Colebrooke had qualified for the Olympics from 2019, running a personal best time of 10.01 seconds at the North American, Central Americana and Caribbean (NACAC) Under-18 (U18) and Under-23 (U23) Championships in Querétaro, Mexico. However, this season, he could only muster a season’s best time of 10.18 seconds.
He knows he will have to get much faster if he wants to keep up with the top male sprinters in the world.
Colebrooke, listed as the second-fastest Bahamian ever with that 10.01 clocking in 2019, is now looking forward to the 2022 World Athletics (WA) World Championships in Eugene, Oregon, USA.
The Tokyo Olympics was his first global competition on the senior side, and he said that now that he has his feet wet at the Olympic level, he’s certainly looking forward to returning to that stage in three years time.

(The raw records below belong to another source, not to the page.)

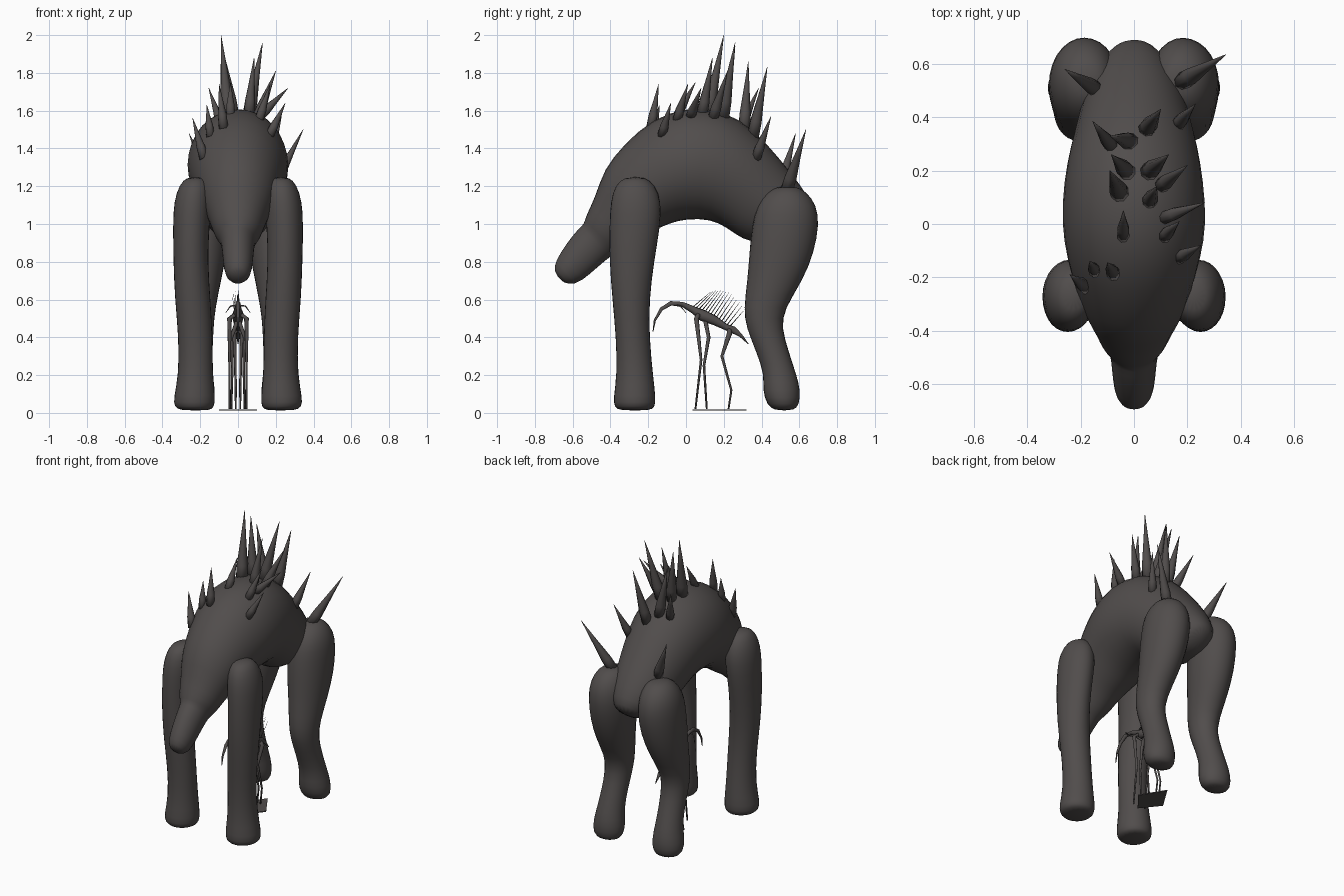
import bpy, bmesh, math, random
from mathutils import Vector
from mathutils.bvhtree import BVHTree

random.seed(4)
if "Cube" in bpy.data.objects:
    bpy.data.objects.remove(bpy.data.objects["Cube"])

hide = bpy.data.materials.new("dark grey hide")
hide.use_nodes = True
colour = (0.082, 0.074, 0.072, 1)
hide.diffuse_color = colour
hide.node_tree.nodes["Principled BSDF"].inputs["Base Color"].default_value = colour


def loft(name, rings, sides=16, smooth=True, lumps=0.0):
    """Skin a closed tube through rings of (centre, side axis, up axis)."""
    bm = bmesh.new()
    loops = []
    for c, a, b in rings:
        loop = []
        for i in range(sides):
            t = math.tau * i / sides
            r = 1 + random.uniform(-lumps, lumps)
            loop.append(bm.verts.new(c + (a * math.cos(t) + b * math.sin(t)) * r))
        loops.append(loop)
    for lo, hi in zip(loops, loops[1:]):
        for i in range(sides):
            j = (i + 1) % sides
            bm.faces.new((lo[i], lo[j], hi[j], hi[i]))
    bm.faces.new(loops[0][::-1])
    bm.faces.new(loops[-1])
    bmesh.ops.recalc_face_normals(bm, faces=bm.faces)
    for f in bm.faces:
        f.smooth = smooth
    mesh = bpy.data.meshes.new(name)
    bm.to_mesh(mesh)
    bm.free()
    mesh.materials.append(hide)
    ob = bpy.data.objects.new(name, mesh)
    bpy.context.collection.objects.link(ob)
    if lumps:
        ob.modifiers.new("soften", "SUBSURF").levels = 1
        ob.modifiers["soften"].render_levels = 1
    return ob


def tube(name, points, radii, sides=6):
    """Thin limb or spike through points, one radius per point."""
    pts = [Vector(p) for p in points]
    rings = []
    for i, p in enumerate(pts):
        d = (pts[min(i + 1, len(pts) - 1)] - pts[max(i - 1, 0)]).normalized()
        a = d.cross(Vector((0.3, 1, 0.1))).normalized()
        rings.append((p, a * radii[i], d.cross(a) * radii[i]))
    return loft(name, rings, sides)


# Torso and head: top y, z, underside y, z, half width
sections = [
    (-.70, .75, -.66, .69, .035), (-.695, .80, -.585, .672, .07),
    (-.64, .89, -.51, .73, .08), (-.57, .98, -.42, .81, .088),
    (-.54, 1.0, -.38, .84, .095), (-.535, 1.04, -.34, .86, .125),
    (-.48, 1.15, -.28, .90, .15), (-.44, 1.29, -.22, .94, .185),
    (-.33, 1.43, -.15, .97, .22), (-.18, 1.56, -.08, 1.0, .25),
    (0, 1.625, 0, 1.02, .272), (.2, 1.61, .13, 1.02, .262),
    (.36, 1.51, .22, .97, .24), (.5, 1.35, .30, .91, .21),
    (.61, 1.21, .38, .90, .185), (.69, 1.08, .5, .89, .13),
    (.70, 1.0, .6, .91, .06),
]
rings = []
for ty, tz, by, bz, w in sections:
    top, low = Vector((0, ty, tz)), Vector((0, by, bz))
    rings.append(((top + low) / 2, Vector((w * 1.02, 0, 0)), (top - low) / 2))
torso = loft("torso_and_head", rings, lumps=.012)
bm = bmesh.new()
bm.from_mesh(torso.data)
skin = BVHTree.FromBMesh(bm)
bm.free()

# Legs: height, front y, back y, inner x, outer x
front_leg = [
    (.012, -.35, -.19, .15, .30), (.03, -.38, -.165, .125, .338),
    (.08, -.385, -.16, .12, .34), (.2, -.365, -.175, .135, .315),
    (.4, -.37, -.195, .135, .315), (.6, -.39, -.195, .145, .335),
    (.8, -.405, -.17, .16, .342), (1.0, -.405, -.135, .15, .345),
    (1.12, -.40, -.13, .14, .34), (1.21, -.375, -.165, .15, .31),
    (1.25, -.32, -.22, .18, .27),
]
back_leg = [
    (.012, .47, .57, .16, .28), (.04, .43, .60, .125, .325),
    (.12, .405, .605, .12, .325), (.2, .415, .585, .135, .305),
    (.32, .375, .545, .135, .295), (.45, .32, .505, .13, .295),
    (.55, .305, .52, .12, .30), (.7, .325, .62, .09, .31),
    (.85, .335, .68, .06, .32), (1.0, .35, .705, .05, .32),
    (1.1, .375, .69, .06, .31), (1.17, .43, .64, .09, .27),
    (1.2, .49, .58, .13, .22),
]
for name, shape in (("front_leg", front_leg), ("back_leg", back_leg)):
    for side, s in (("left", 1), ("right", -1)):
        loft(f"{side}_{name}", [
            (Vector((s * (x0 + x1) / 2, (y0 + y1) / 2, z)),
             Vector(((x1 - x0) / 2 * 1.03, 0, 0)), Vector((0, (y1 - y0) / 2 * 1.03, 0)))
            for z, y0, y1, x0, x1 in shape], sides=14, lumps=.015)

# Back spikes: base x, y, then tip x, y, z; the base is found on the skin
spikes = [
    (.19, .54, .345, .635, 1.5), (-.15, .51, -.26, .58, 1.48),
    (-.09, .30, -.155, .385, 1.72), (-.02, .31, -.09, .33, 1.86),
    (.05, .36, .10, .43, 1.83), (-.03, .2, -.085, .26, 1.94),
    (-.055, .12, -.09, .20, 2.0), (.06, .2, .13, .26, 1.96),
    (.11, .15, .2, .22, 1.81), (.06, .09, .085, .14, 1.88),
    (.13, .03, .265, .08, 1.72), (.12, -.04, .17, .01, 1.74),
    (.18, -.12, .25, -.08, 1.64), (-.04, -.03, -.04, .05, 1.75),
    (-.08, -.18, -.10, -.145, 1.74), (-.15, -.17, -.165, -.14, 1.63),
    (.17, .38, .23, .45, 1.57), (-.19, -.23, -.24, -.19, 1.56),
]
for i, (x, y, tx, ty, tz) in enumerate(spikes):
    hit = skin.ray_cast(Vector((x, y, 3)), Vector((0, 0, -1)))[0]
    base = hit if hit else Vector((x, y, 1.2))
    tip = Vector((tx, ty, tz))
    length = (tip - base).length
    r = .016 + length * .05
    root = base - (tip - base).normalized() * .04
    tube(f"back_spike_{i + 1}", (root, base.lerp(tip, .15), base.lerp(tip, .55), tip),
         (r, r * .95, r * .5, .001), sides=8)

# Small slender creature standing beneath
tube("small_body", [(0, -.175, .43), (0, -.165, .49), (0, -.13, .55), (0, -.08, .58),
                    (0, -.02, .575), (0, .04, .545), (0, .09, .515), (0, .15, .49),
                    (0, .21, .455), (0, .25, .44), (0, .29, .41), (0, .33, .365)],
     (.002, .006, .01, .013, .013, .02, .032, .026, .017, .02, .01, .002), sides=8)
for side, s in (("left", 1), ("right", -1)):
    tube(f"small_{side}_front_leg",
         [(0, .07, .53), (s * .045, .055, .50), (s * .045, .08, .28), (s * .045, .05, .02)],
         (.014, .013, .007, .005))
    tube(f"small_{side}_middle_leg",
         [(0, .10, .50), (s * .035, .12, .40), (s * .03, .095, .25), (s * .035, .11, .02)],
         (.012, .010, .007, .005))
    tube(f"small_{side}_back_leg",
         [(0, .23, .45), (s * .022, .23, .42), (s * .015, .19, .30),
          (s * .012, .24, .12), (s * .012, .225, .02)],
         (.014, .014, .008, .006, .005))
    tube(f"small_{side}_horn", [(0, -.05, .57), (s * .04, -.03, .565), (s * .065, 0, .53)],
         (.005, .004, .001))

# Bristles sweeping back from the small creature's spine
for i in range(14):
    t = i / 13
    start = Vector((random.uniform(-.012, .012), .03 + .2 * t, .555 - .10 * t))
    end = start + Vector((start.x * 1.5, .10 - .02 * t, .085 + .05 * math.sin(t * 3)))
    tube(f"small_bristle_{i + 1}", (start, start.lerp(end, .5), end), (.003, .002, .0007), 4)

# Thin kite-shaped pad under the small creature
bm = bmesh.new()
corners = [bm.verts.new(p) for p in
           ((0, .035, .012), (.1, .16, .012), (0, .32, .012), (-.1, .16, .012))]
pad = bmesh.ops.extrude_face_region(bm, geom=[bm.faces.new(corners)])
bmesh.ops.translate(bm, vec=(0, 0, .006),
                    verts=[g for g in pad["geom"] if isinstance(g, bmesh.types.BMVert)])
bmesh.ops.recalc_face_normals(bm, faces=bm.faces)
mesh = bpy.data.meshes.new("ground_pad")
bm.to_mesh(mesh)
bm.free()
mesh.materials.append(hide)
bpy.context.collection.objects.link(bpy.data.objects.new("ground_pad", mesh))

“Here, it’s no different from running against competitors in high school and college. It’s just that training is intensified,” he said. “Just being here is good. I just have to go and recover, get some good training in and go from there. I’m looking forward to 2022.”
Canadian Andre de Grasse was the fastest qualifier for the semifinals, running a season’s best time of 9.91 seconds. Lamont Marcell Jacobs, of Italy, had the second-fastest qualifying time, running a national record of 9.94 seconds in the opening round heats. American Fred Kerley qualified third in 9.97 seconds. Bromell, who has run 9.77 seconds this year for the world lead, was timed in just 10.05 seconds and was a non-automatic qualifier for the semis.
As for 24-year-old Colebrooke, his first Olympic Games experience is now over. He said he could only learn from it and is motivated to get stronger and faster for 2022.
Colebrooke said he loves representing The Bahamas in international competition and is looking forward to returning to the Olympic stage in three years time.
The 2024 Olympics is set for July 26 to August 11, in Paris, France.